The last day of the HERA event started in the gym again due to the occasional rain squalls and general cold (40 degrees according to a bank sign...) weather. My group went to the Front gym, and beat ourselves silly for a few hours. I love plastic bouldering, it just winds me up every time. Some people deride plastic climbing as "boring." Over the years I've found that most people who don't enjoy plastic can be slotted into one of two basic camps: The unimaginative, who see only plastic dots and tape and not the fantastic movement between them, and the weak, who find the distilled strength of plastic bouldering ego-destroying. I can always go climb somewhat difficult routes (for me that's 5.11) even after six months of turning into a sloth while sitting under my paraglider, but I'll get slapped down by the junior youth team's warm-up problems in the gym after a long absence... Plastic demands power and skilled movement, most rock climbing up to about 5.something demands skilled movement. I'll always take a good day of climbing outside over climbing plastic, but my life is often a mess of time problems and work projects, plastic satiates my climbing lust. Anyhow, I like plastic, it was fun to share that enjoyment with the HERA women, one of whom is a bit older and hadn't done much plastic bouldering but was sending by the end of the morning with a smile, cool.

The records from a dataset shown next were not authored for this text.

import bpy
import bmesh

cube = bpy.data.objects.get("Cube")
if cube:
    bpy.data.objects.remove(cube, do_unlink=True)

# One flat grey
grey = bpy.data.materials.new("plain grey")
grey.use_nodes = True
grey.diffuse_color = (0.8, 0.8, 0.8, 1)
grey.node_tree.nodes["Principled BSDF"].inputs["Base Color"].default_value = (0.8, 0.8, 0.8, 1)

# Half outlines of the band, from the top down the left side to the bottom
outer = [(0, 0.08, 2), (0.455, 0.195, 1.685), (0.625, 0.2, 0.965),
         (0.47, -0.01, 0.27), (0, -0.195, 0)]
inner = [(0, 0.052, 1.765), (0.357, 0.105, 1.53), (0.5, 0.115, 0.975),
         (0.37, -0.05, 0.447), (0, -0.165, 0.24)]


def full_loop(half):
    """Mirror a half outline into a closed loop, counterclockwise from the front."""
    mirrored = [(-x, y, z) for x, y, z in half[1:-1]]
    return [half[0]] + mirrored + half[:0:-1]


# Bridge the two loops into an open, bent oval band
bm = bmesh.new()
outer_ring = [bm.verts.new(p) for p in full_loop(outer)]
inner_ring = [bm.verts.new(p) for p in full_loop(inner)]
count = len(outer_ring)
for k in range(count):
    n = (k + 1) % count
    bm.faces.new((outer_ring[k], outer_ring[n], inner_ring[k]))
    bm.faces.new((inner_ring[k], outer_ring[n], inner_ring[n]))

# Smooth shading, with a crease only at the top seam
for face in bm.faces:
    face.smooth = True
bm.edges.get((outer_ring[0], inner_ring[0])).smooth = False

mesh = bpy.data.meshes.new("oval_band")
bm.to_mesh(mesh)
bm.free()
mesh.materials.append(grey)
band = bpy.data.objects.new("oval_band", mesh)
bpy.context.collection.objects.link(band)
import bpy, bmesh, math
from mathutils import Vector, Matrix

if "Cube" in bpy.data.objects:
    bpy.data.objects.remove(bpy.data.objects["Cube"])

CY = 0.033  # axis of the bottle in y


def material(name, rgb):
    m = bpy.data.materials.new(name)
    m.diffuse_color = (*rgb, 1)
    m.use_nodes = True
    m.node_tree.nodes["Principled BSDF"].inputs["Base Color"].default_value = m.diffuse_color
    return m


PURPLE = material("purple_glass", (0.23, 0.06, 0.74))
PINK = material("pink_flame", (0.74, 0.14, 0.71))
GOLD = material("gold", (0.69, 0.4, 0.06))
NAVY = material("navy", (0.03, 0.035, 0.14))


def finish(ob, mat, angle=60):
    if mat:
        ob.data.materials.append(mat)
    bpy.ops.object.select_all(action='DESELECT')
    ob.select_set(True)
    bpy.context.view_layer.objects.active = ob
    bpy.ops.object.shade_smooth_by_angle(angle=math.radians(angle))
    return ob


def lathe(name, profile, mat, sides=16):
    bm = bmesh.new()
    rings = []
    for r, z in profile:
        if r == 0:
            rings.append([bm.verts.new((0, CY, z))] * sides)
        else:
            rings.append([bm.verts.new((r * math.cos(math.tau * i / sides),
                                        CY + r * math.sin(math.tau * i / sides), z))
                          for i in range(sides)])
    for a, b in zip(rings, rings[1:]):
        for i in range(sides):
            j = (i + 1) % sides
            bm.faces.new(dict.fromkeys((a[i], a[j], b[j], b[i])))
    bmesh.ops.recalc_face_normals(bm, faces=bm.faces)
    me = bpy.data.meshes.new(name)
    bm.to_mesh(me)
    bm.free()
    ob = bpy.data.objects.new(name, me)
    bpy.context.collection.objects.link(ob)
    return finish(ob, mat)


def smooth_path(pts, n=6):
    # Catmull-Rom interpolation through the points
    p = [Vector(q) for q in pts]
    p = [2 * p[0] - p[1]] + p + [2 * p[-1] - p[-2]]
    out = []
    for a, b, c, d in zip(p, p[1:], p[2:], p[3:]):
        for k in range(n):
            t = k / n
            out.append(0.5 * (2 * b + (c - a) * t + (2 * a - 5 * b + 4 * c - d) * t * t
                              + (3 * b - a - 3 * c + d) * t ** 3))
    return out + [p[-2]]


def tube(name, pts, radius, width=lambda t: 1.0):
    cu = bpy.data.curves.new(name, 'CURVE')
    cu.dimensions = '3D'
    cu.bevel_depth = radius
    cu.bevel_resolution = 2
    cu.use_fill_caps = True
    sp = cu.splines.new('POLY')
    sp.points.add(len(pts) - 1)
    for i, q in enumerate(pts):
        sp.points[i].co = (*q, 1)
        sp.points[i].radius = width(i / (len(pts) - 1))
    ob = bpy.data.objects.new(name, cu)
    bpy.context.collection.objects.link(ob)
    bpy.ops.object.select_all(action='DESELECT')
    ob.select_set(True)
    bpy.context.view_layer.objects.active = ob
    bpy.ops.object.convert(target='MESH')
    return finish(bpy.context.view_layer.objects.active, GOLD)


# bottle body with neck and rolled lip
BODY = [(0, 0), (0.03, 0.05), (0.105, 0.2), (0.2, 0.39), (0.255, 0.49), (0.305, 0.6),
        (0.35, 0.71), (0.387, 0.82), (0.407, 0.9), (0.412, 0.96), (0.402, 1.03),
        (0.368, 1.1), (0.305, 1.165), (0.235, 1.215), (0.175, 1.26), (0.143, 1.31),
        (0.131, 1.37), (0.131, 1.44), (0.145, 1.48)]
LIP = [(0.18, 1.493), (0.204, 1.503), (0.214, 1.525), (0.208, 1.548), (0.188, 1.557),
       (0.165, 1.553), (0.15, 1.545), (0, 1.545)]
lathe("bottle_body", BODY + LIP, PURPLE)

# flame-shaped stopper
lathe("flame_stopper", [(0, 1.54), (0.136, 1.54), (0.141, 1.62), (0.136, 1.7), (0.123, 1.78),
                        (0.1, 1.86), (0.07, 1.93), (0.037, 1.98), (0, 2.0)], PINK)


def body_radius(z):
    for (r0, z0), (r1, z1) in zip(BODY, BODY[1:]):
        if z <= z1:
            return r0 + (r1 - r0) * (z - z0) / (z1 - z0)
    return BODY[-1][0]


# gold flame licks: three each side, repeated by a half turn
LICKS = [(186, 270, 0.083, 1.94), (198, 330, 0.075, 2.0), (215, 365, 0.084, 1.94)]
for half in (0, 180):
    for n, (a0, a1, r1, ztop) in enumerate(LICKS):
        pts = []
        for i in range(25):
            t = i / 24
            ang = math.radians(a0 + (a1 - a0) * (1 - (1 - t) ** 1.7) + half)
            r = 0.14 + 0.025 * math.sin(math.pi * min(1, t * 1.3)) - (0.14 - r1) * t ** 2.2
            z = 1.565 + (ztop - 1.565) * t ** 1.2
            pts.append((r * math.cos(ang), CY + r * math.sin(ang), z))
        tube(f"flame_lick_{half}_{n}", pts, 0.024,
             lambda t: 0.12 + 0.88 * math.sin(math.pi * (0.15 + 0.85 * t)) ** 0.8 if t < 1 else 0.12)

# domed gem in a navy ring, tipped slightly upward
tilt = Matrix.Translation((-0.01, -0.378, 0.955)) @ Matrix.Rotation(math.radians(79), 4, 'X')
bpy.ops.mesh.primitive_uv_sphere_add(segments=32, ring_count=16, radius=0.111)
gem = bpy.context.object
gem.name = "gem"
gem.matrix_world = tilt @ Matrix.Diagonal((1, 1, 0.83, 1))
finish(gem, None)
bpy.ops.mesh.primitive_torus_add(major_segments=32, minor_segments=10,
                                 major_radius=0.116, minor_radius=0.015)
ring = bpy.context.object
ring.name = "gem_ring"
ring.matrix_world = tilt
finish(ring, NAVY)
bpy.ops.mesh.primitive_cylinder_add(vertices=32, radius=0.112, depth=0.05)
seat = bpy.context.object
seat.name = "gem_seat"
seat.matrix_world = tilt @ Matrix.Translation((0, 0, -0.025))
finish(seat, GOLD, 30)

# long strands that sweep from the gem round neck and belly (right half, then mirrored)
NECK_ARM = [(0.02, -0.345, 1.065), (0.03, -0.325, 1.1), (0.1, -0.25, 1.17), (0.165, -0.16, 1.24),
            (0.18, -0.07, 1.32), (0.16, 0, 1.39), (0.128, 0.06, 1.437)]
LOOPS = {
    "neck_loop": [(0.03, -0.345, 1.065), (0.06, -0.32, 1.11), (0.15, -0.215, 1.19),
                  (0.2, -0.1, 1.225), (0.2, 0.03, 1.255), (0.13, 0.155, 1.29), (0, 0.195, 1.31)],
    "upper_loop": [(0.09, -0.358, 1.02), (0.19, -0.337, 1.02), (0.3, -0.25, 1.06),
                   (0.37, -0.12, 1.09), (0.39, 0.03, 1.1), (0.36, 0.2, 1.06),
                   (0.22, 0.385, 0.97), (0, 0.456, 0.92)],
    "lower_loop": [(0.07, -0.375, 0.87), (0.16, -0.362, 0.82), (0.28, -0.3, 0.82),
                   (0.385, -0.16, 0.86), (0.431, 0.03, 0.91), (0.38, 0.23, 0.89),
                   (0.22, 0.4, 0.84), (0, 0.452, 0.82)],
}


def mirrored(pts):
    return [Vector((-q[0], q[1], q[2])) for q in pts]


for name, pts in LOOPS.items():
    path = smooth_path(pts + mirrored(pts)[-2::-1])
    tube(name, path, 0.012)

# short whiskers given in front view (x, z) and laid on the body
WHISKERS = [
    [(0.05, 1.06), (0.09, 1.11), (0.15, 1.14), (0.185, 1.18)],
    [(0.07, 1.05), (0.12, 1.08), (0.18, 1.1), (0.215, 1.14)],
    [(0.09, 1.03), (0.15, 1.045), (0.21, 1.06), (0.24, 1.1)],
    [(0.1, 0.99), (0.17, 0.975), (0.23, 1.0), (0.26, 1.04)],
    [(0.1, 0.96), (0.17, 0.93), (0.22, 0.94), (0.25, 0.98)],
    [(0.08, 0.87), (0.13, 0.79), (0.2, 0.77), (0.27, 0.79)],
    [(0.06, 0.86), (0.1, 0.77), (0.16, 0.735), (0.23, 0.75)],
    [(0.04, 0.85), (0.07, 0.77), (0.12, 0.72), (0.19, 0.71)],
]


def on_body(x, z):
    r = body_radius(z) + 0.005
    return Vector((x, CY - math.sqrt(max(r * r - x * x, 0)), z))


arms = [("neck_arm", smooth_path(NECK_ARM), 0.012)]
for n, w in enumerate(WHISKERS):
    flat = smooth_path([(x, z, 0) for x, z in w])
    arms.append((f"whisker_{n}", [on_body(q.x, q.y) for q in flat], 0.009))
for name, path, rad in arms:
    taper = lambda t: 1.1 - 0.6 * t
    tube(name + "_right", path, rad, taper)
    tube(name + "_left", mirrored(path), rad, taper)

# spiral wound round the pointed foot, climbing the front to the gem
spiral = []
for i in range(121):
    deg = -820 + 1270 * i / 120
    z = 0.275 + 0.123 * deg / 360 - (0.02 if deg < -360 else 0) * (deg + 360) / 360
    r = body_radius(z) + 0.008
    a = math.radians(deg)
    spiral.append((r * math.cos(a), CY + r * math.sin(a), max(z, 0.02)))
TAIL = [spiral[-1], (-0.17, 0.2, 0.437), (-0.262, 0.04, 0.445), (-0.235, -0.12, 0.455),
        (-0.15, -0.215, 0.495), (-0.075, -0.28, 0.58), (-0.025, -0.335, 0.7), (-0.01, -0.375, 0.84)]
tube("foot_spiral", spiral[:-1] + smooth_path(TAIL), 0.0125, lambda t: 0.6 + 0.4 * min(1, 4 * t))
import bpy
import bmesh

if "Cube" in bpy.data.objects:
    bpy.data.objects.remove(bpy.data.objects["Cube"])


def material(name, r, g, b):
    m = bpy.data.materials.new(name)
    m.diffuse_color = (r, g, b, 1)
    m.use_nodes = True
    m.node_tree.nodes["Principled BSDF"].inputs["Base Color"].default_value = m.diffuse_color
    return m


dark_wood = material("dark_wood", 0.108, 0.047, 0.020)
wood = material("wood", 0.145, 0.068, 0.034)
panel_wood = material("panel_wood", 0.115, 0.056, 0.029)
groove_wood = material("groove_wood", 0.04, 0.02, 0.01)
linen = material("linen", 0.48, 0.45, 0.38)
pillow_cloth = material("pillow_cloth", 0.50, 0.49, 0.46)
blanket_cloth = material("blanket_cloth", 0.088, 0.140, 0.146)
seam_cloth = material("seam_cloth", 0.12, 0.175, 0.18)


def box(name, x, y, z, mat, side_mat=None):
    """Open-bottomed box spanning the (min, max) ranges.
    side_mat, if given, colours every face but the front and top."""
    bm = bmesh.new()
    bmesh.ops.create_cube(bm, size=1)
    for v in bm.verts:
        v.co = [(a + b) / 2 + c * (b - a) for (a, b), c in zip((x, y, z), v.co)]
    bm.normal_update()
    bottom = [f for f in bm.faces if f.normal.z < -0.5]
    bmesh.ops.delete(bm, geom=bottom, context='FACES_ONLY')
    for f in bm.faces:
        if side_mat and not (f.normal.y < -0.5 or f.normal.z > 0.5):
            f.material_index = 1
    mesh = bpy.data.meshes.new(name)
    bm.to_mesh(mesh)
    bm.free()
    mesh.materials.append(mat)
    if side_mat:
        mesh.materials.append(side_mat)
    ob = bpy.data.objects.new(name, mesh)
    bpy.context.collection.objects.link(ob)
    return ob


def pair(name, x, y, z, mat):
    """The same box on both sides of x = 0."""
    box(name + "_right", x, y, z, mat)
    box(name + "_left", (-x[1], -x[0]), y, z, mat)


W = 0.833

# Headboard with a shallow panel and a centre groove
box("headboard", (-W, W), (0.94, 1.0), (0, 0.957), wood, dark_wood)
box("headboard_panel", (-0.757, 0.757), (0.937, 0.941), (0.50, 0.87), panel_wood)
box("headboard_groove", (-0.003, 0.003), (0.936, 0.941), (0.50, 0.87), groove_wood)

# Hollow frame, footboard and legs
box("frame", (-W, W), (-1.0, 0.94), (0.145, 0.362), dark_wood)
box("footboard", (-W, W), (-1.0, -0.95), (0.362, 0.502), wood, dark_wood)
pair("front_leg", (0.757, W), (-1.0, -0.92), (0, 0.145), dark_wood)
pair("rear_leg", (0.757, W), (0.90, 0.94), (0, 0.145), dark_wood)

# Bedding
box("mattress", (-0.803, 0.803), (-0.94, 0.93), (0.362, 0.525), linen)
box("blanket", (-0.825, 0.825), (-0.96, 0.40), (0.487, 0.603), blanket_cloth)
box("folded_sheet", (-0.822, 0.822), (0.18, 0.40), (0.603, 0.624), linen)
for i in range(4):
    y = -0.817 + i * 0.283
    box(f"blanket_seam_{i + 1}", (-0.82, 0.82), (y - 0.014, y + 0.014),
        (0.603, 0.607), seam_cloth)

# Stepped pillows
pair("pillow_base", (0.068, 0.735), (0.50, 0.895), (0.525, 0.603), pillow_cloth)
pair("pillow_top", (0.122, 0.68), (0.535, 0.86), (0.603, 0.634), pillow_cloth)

In the afternoon a brief sunhsine patch suckered us into Little Cottonwood, where we had at a classic corner in the Dihderals area. It wasn't too difficult, 5.7 or something, but it was wet and it started sleeting pretty heavily by the top of it, I was kind of sketched out clearing the slush out of the crack with my feet on wet granite, 5.7 can be pretty damn hard some days. Our group was down to 2, but they both sent it, thanks to Dave for all the help, getting out and doing that route wouldn't have happened with his enthusiasm despite the weather. On the flight home through Denver the Wasatch was covered in snow, I kept expecting to see tracks in some bowl, same for the Rockies all the way home to Canmore. There's still snow in my yard, the only one who seems psyched is the dog...
We're off the Yamnation project until the weather improves, which it looks like it might for Saturday and Sunday, we'll see. I've had a couple of decent short sessions outside and at the gym, but I'm fighting a bit of a tendon tweak and also something in my elbow. I can always tell when I'm at my peak fitness, it's a delicate dance between climbing too much and getting really injured, or not climbing enough and starting the slide away from top fitness.
Yesterday we actually made it to the Yam parking lot before realizing we were too late (funny how coffee can turn into coffees...), we simply didn't have the fire and thought the cliff would be under snow. It wasn't, we could likely have climbed a bit before the weather totally went to hell. We set up the spotting scope and could actually see one of the bolts from our "low" point, it looks like it's only about 10M from our "high" point, so that fired us up a bit, linkage is close. I think we have a minimum of four more days to get the route done, one to bolt/work the lower pitches, then another for final tweaking, then two more to redpoint the rig. I'm learning each pitch as we climb to the high point and then bolt a bit, but most seem really hard. I want to get this rig done before winter sets in like a frozen skating rink, I don't know when the next time will be that I have this level of fitness... The last time I could onsight and redpoint well on rock was about 2001, so it might be a while. Pressure is good.